### What you have to do
Print, exactly as they appear in the listing below, the lines from the line with "for i, f in" to the line with "0.731, 0.739, 0.037, Z1)", with both end lines kept.

### Data for the task
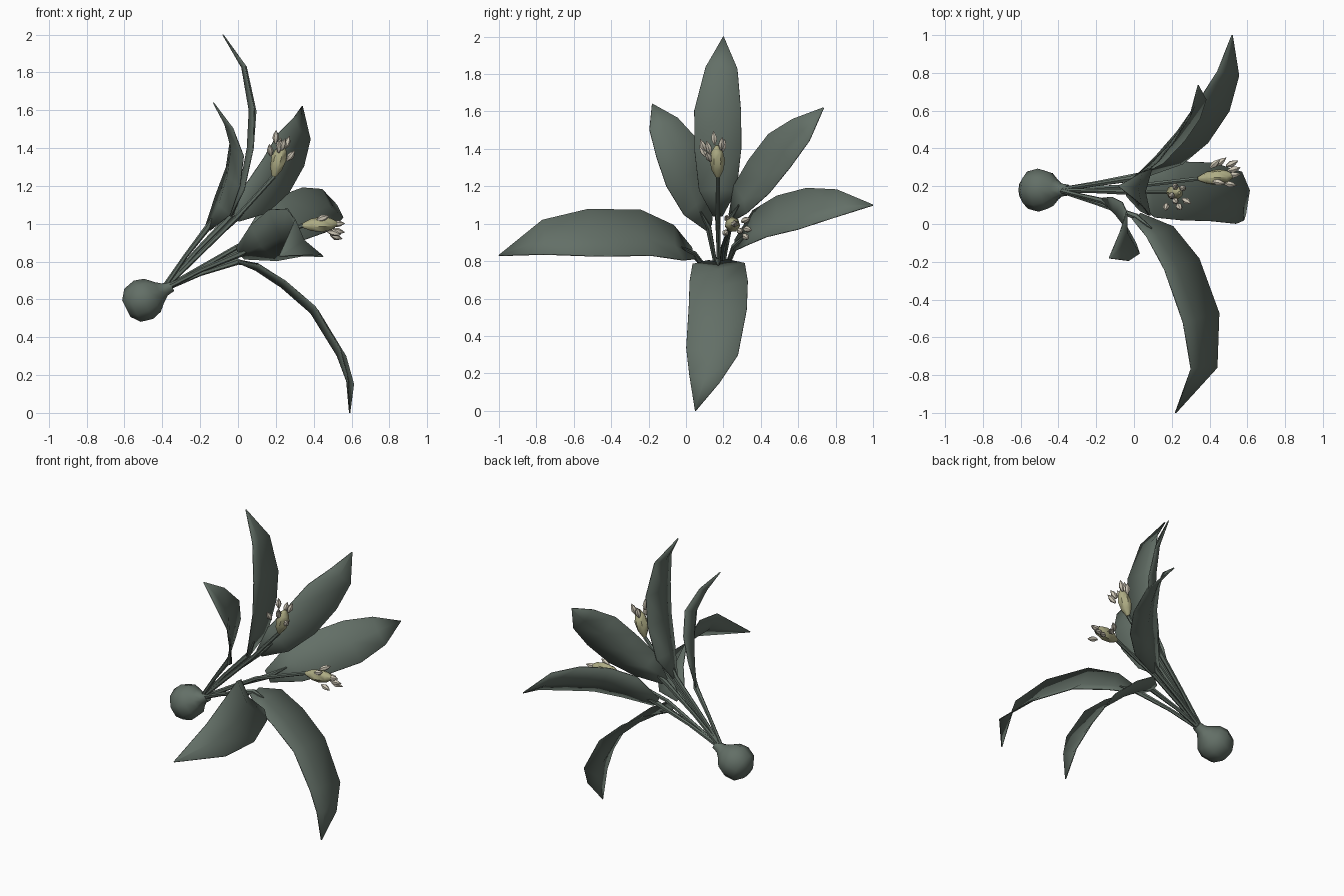
import bpy, bmesh, math
from mathutils import Vector as V

if "Cube" in bpy.data.objects:
    bpy.data.objects.remove(bpy.data.objects["Cube"])


def material(name, col):
    m = bpy.data.materials.new(name)
    m.diffuse_color = (*col, 1)
    m.use_nodes = True
    m.node_tree.nodes["Principled BSDF"].inputs["Base Color"].default_value = m.diffuse_color
    return m


GREEN = material("dull_green", (0.125, 0.16, 0.135))
OLIVE = material("pale_olive", (0.42, 0.41, 0.23))
CREAM = material("cream", (0.62, 0.57, 0.47))
AXIS = V((0.8, 0, 0.6))          # direction the whole plant leans
NECK = V((-0.40, 0.18, 0.65))    # where every stalk leaves the bulb


def finish(name, bm, mat, angle=50):
    me = bpy.data.meshes.new(name)
    bmesh.ops.recalc_face_normals(bm, faces=bm.faces)
    bm.to_mesh(me)
    bm.free()
    ob = bpy.data.objects.new(name, me)
    bpy.context.collection.objects.link(ob)
    me.materials.append(mat)
    bpy.ops.object.select_all(action='DESELECT')
    bpy.context.view_layer.objects.active = ob
    ob.select_set(True)
    bpy.ops.object.shade_smooth_by_angle(angle=math.radians(angle))
    return ob


def tube(name, pts, radii, mat, sides=6):
    """Skin rings of the given radii along a path, closing both ends."""
    bm = bmesh.new()
    pts = [V(p) for p in pts]
    rings = []
    for i, (p, r) in enumerate(zip(pts, radii)):
        t = (pts[min(i + 1, len(pts) - 1)] - pts[max(i - 1, 0)]).normalized()
        u = t.cross(V((0, 1, 0.05))).normalized()
        w = t.cross(u)
        rings.append([bm.verts.new(p + r * (u * math.cos(a) + w * math.sin(a)))
                      for a in (2 * math.pi * k / sides for k in range(sides))])
    for a, b in zip(rings, rings[1:]):
        for k in range(sides):
            n = (k + 1) % sides
            bm.faces.new((a[k], a[n], b[n], b[k]))
    bm.faces.new(rings[0])
    bm.faces.new(rings[-1])
    return finish(name, bm, mat)


def lathe(name, start, end, profile, mat, sides=6):
    """Turned shape along a line; profile = (fraction, radius)."""
    s, e = V(start), V(end)
    return tube(name, [s.lerp(e, f) for f, r in profile],
                [r for f, r in profile], mat, sides)


def leaf(name, pts, widths, fold=0.03):
    """Blade folded along its midrib, facing the plant axis."""
    bm = bmesh.new()
    pts = [V(p) for p in pts]
    rows = []
    for i, (p, h) in enumerate(zip(pts, widths)):
        t = (pts[min(i + 1, len(pts) - 1)] - pts[max(i - 1, 0)]).normalized()
        w = t.cross(AXIS).normalized()
        n = w.cross(t)
        if n.dot(AXIS) < 0:
            n = -n
        f = n * fold * h / 0.12
        rows.append([bm.verts.new(p + w * h * s + f * (abs(s) - 0.5))
                     for s in (-1, 0, 1)])
    for a, b in zip(rows, rows[1:]):
        for k in range(2):
            bm.faces.new((a[k], a[k + 1], b[k + 1], b[k]))
    ob = finish(name, bm, GREEN)
    mod = ob.modifiers.new("thickness", 'SOLIDIFY')
    mod.thickness = 0.006
    mod.offset = 0
    # stalk from the bulb to the blade
    mid = NECK.lerp(pts[0], 0.5) + V((0, 0, 0.01))
    tube(name + "_stalk", [NECK, mid, pts[0], pts[0].lerp(pts[1], 0.7)],
         [0.014, 0.012, 0.017, 0.004], GREEN)


# bulb with its neck
lathe("bulb", (-0.59, 0.18, 0.55), (-0.35, 0.18, 0.67),
      [(0, 0.05), (0.14, 0.1), (0.38, 0.116), (0.58, 0.1), (0.73, 0.06),
       (0.85, 0.036), (1, 0.03)], GREEN, 9)

# six leaves
W = [0.025, 0.1, 0.125, 0.125, 0.085, 0.002]
leaf("top_leaf", [(-0.04, 0.17, 1.04), (0.02, 0.17, 1.18), (0.065, 0.17, 1.4),
                  (0.075, 0.17, 1.6), (0.03, 0.19, 1.83), (-0.08, 0.2, 2.0)], W)
leaf("upper_front_leaf", [(-0.16, 0.12, 0.98), (-0.09, 0.06, 1.1), (-0.04, 0, 1.25),
                          (-0.02, -0.05, 1.4), (-0.06, -0.12, 1.53),
                          (-0.13, -0.18, 1.64)], W)
leaf("upper_back_leaf", [(-0.01, 0.24, 1.03), (0.09, 0.3, 1.13), (0.19, 0.4, 1.25),
                         (0.27, 0.51, 1.39), (0.33, 0.62, 1.5), (0.34, 0.735, 1.62)], W)
leaf("back_leaf", [(0.04, 0.26, 0.88), (0.18, 0.35, 0.97), (0.3, 0.47, 1.03),
                   (0.41, 0.63, 1.07), (0.49, 0.8, 1.1), (0.52, 1.0, 1.1)],
     [0.04, 0.12, 0.14, 0.14, 0.095, 0.002])
leaf("front_leaf", [(0.01, 0.04, 0.84), (0.13, -0.05, 0.89), (0.24, -0.22, 0.94),
                    (0.34, -0.5, 0.94), (0.36, -0.76, 0.92), (0.22, -1.0, 0.83)],
     [0.04, 0.12, 0.155, 0.16, 0.115, 0.002])
leaf("drooping_leaf", [(0, 0.17, 0.8), (0.1, 0.175, 0.77), (0.24, 0.175, 0.68),
                       (0.4, 0.17, 0.54), (0.54, 0.14, 0.31), (0.585, 0.1, 0.17),
                       (0.59, 0.05, 0.0)],
     [0.05, 0.14, 0.155, 0.155, 0.14, 0.085, 0.002])

# two flower spikes, each with a stalk, a bud and small petals
flowers = {
    "upper": ([(-0.01, 0.17, 1.03), (0.19, 0.17, 1.25)], (0.24, 0.165, 1.42),
              [(0.2, 0.15, 1.46), (0.17, 0.09, 1.39), (0.24, 0.09, 1.42),
               (0.26, 0.19, 1.43), (0.28, 0.12, 1.36), (0.22, 0.2, 1.42),
               (0.22, 0.12, 1.41)]),
    "lower": ([(0, 0.2, 0.88), (0.34, 0.24, 0.99)], (0.53, 0.255, 1.0),
              [(0.43, 0.32, 1.02), (0.46, 0.33, 0.97), (0.53, 0.29, 0.96),
               (0.51, 0.21, 0.95), (0.52, 0.32, 0.93), (0.45, 0.22, 1.03),
               (0.53, 0.26, 1.0)]),
}
for name, (path, tip, petals) in flowers.items():
    base = V(path[-1])
    tube(name + "_flower_stalk", [NECK] + path, [0.014, 0.013, 0.012], GREEN)
    lathe(name + "_bud", base, tip,
          [(0, 0.012), (0.25, 0.034), (0.55, 0.042), (0.8, 0.032), (1, 0.008)], OLIVE, 7)
    for i, p in enumerate(petals):
        d = (V(p) - base).normalized() * 0.036
        lathe(f"{name}_petal_{i + 1}", V(p) - d, V(p) + d,
              [(0, 0.006), (0.4, 0.018), (0.65, 0.014), (1, 0.001)], CREAM, 6)
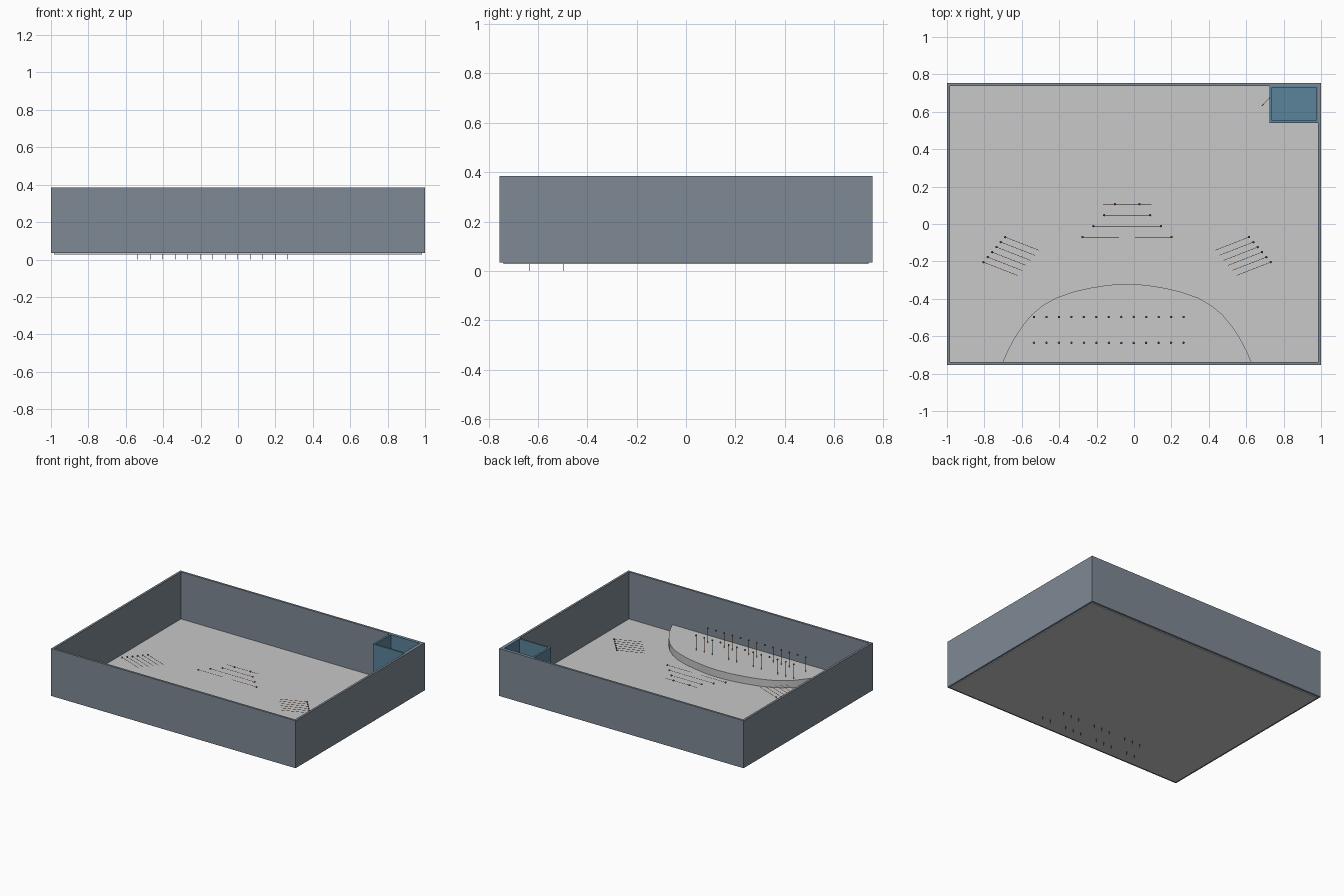
import bpy, bmesh, math
from mathutils import Vector

if "Cube" in bpy.data.objects:
    bpy.data.objects.remove(bpy.data.objects["Cube"])


def material(name, rgb):
    m = bpy.data.materials.new(name)
    m.diffuse_color = (*rgb, 1)
    m.use_nodes = True
    m.node_tree.nodes["Principled BSDF"].inputs["Base Color"].default_value = m.diffuse_color
    return m


WALL = material("slate grey", (0.21, 0.25, 0.30))
FLOOR = material("pale grey", (0.58, 0.58, 0.58))
BLUE = material("steel blue", (0.105, 0.225, 0.325))
WOOD = material("rust orange", (0.45, 0.10, 0.03))
HEAD = material("dark grey", (0.12, 0.14, 0.15))
DOOR = material("dark blue", (0.04, 0.08, 0.11))


def finish(bm, name, *mats):
    bmesh.ops.recalc_face_normals(bm, faces=bm.faces)
    me = bpy.data.meshes.new(name)
    bm.to_mesh(me)
    bm.free()
    for m in mats:
        me.materials.append(m)
    ob = bpy.data.objects.new(name, me)
    bpy.context.collection.objects.link(ob)
    return ob


def box(name, mat, x0, x1, y0, y1, z0, z1):
    bm = bmesh.new()
    bmesh.ops.create_cube(bm, size=1)
    for v in bm.verts:
        v.co = Vector(((x0 + x1) / 2 + v.co.x * (x1 - x0),
                       (y0 + y1) / 2 + v.co.y * (y1 - y0),
                       (z0 + z1) / 2 + v.co.z * (z1 - z0)))
    return finish(bm, name, mat)


def prism(name, mat, outline, z0, z1):
    bm = bmesh.new()
    face = bm.faces.new([bm.verts.new((x, y, z0)) for x, y in outline])
    ext = bmesh.ops.extrude_face_region(bm, geom=[face], use_keep_orig=True)
    for v in ext["geom"]:
        if isinstance(v, bmesh.types.BMVert):
            v.co.z = z1
    return finish(bm, name, mat)


# Thin pole with a small round head at its start, running along a direction
def pole(name, head, direction, length=0.2):
    bm = bmesh.new()
    head, d = Vector(head), Vector(direction).normalized()
    rot = d.to_track_quat('Z', 'Y').to_matrix().to_4x4()
    res = bmesh.ops.create_cone(bm, cap_ends=True, segments=6, radius1=0.0012,
                                radius2=0.0012, depth=length)
    bmesh.ops.transform(bm, matrix=rot, verts=res["verts"])
    bmesh.ops.translate(bm, vec=head + d * length / 2, verts=res["verts"])
    n = len(bm.faces)
    res = bmesh.ops.create_uvsphere(bm, u_segments=8, v_segments=6, radius=0.0065)
    bmesh.ops.translate(bm, vec=head, verts=res["verts"])
    for i, f in enumerate(bm.faces):
        f.material_index = 0 if i < n else 1
        f.smooth = i >= n
    return finish(bm, name, WOOD, HEAD)


# Hall floor and surrounding walls
Y, T, Z0, Z1 = 0.755, 0.016, 0.034, 0.385
box("floor", FLOOR, -0.985, 0.985, -0.74, 0.74, 0.028, 0.037)
for s, n in ((-1, "left"), (1, "right")):
    a, b = sorted((s * 1.0, s * (1 - T)))
    box(n + "_wall", WALL, a, b, -Y, Y, Z0, Z1)
for s, n in ((-1, "front"), (1, "back")):
    a, b = sorted((s * Y, s * (Y - T)))
    box(n + "_wall", WALL, -1 + T, 1 - T, a, b, Z0, Z1)

# Corner room with its lining, floor and open door
box("room_floor", BLUE, 0.73, 0.984, 0.545, 0.739, 0.037, 0.041)
box("room_side_wall", BLUE, 0.725, 0.739, 0.54, 0.739, 0.037, Z1)
box("room_front_wall", BLUE, 0.739, 0.984, 0.54, 0.553, 0.037, Z1)
box("room_back_lining", BLUE, 0.739, 0.974, 0.731, 0.739, 0.037, Z1)
box("room_right_lining", BLUE, 0.974, 0.984, 0.553, 0.739, 0.037, Z1)
prism("room_door", DOOR, [(0.725, 0.677), (0.682, 0.632), (0.684, 0.630), (0.727, 0.675)],
      0.037, 0.25)

# Curved stage against the front wall
CX = -0.037
half = [(0.665, -0.739), (0.64, -0.68), (0.60, -0.605), (0.56, -0.545), (0.51, -0.485),
        (0.45, -0.435), (0.38, -0.395), (0.29, -0.363), (0.20, -0.342), (0.10, -0.326)]
outline = [(CX + x, y) for x, y in half] + [(CX, -0.32)] + \
          [(CX - x, y) for x, y in reversed(half)]
stage = prism("stage", FLOOR, outline, 0.037, 0.09)
for p in stage.data.polygons:
    p.use_smooth = abs(p.normal.z) < 0.5
for e in stage.data.edges:
    za, zb = (stage.data.vertices[i].co.z for i in e.vertices)
    e.use_edge_sharp = abs(za - zb) < 0.001

# Two rows of upright poles on the stage
for y in (-0.497, -0.635):
    for i in range(13):
        pole("stage_pole", (-0.535 + i * 0.0667, y, 0.2), (0, 0, -1))

# Level poles: slanted banks at both sides and a stepped group in the middle
for s in (-1, 1):
    for i in range(6):
        pole("side_pole", (CX + s * (0.652 + i * 0.0232), -0.07 - i * 0.0268, 0.16),
             (-s * 0.18, -0.07, 0), 0.195)
    for i in range(4):
        pole("middle_pole", (CX + s * (0.238 - i * 0.0575), -0.07 + i * 0.0587, 0.16),
             (-s, 0, 0), 0.195)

### Answer box
    for i, f in enumerate(bm.faces):
        f.material_index = 0 if i < n else 1
        f.smooth = i >= n
    return finish(bm, name, WOOD, HEAD)


# Hall floor and surrounding walls
Y, T, Z0, Z1 = 0.755, 0.016, 0.034, 0.385
box("floor", FLOOR, -0.985, 0.985, -0.74, 0.74, 0.028, 0.037)
for s, n in ((-1, "left"), (1, "right")):
    a, b = sorted((s * 1.0, s * (1 - T)))
    box(n + "_wall", WALL, a, b, -Y, Y, Z0, Z1)
for s, n in ((-1, "front"), (1, "back")):
    a, b = sorted((s * Y, s * (Y - T)))
    box(n + "_wall", WALL, -1 + T, 1 - T, a, b, Z0, Z1)

# Corner room with its lining, floor and open door
box("room_floor", BLUE, 0.73, 0.984, 0.545, 0.739, 0.037, 0.041)
box("room_side_wall", BLUE, 0.725, 0.739, 0.54, 0.739, 0.037, Z1)
box("room_front_wall", BLUE, 0.739, 0.984, 0.54, 0.553, 0.037, Z1)
box("room_back_lining", BLUE, 0.739, 0.974, 0.731, 0.739, 0.037, Z1)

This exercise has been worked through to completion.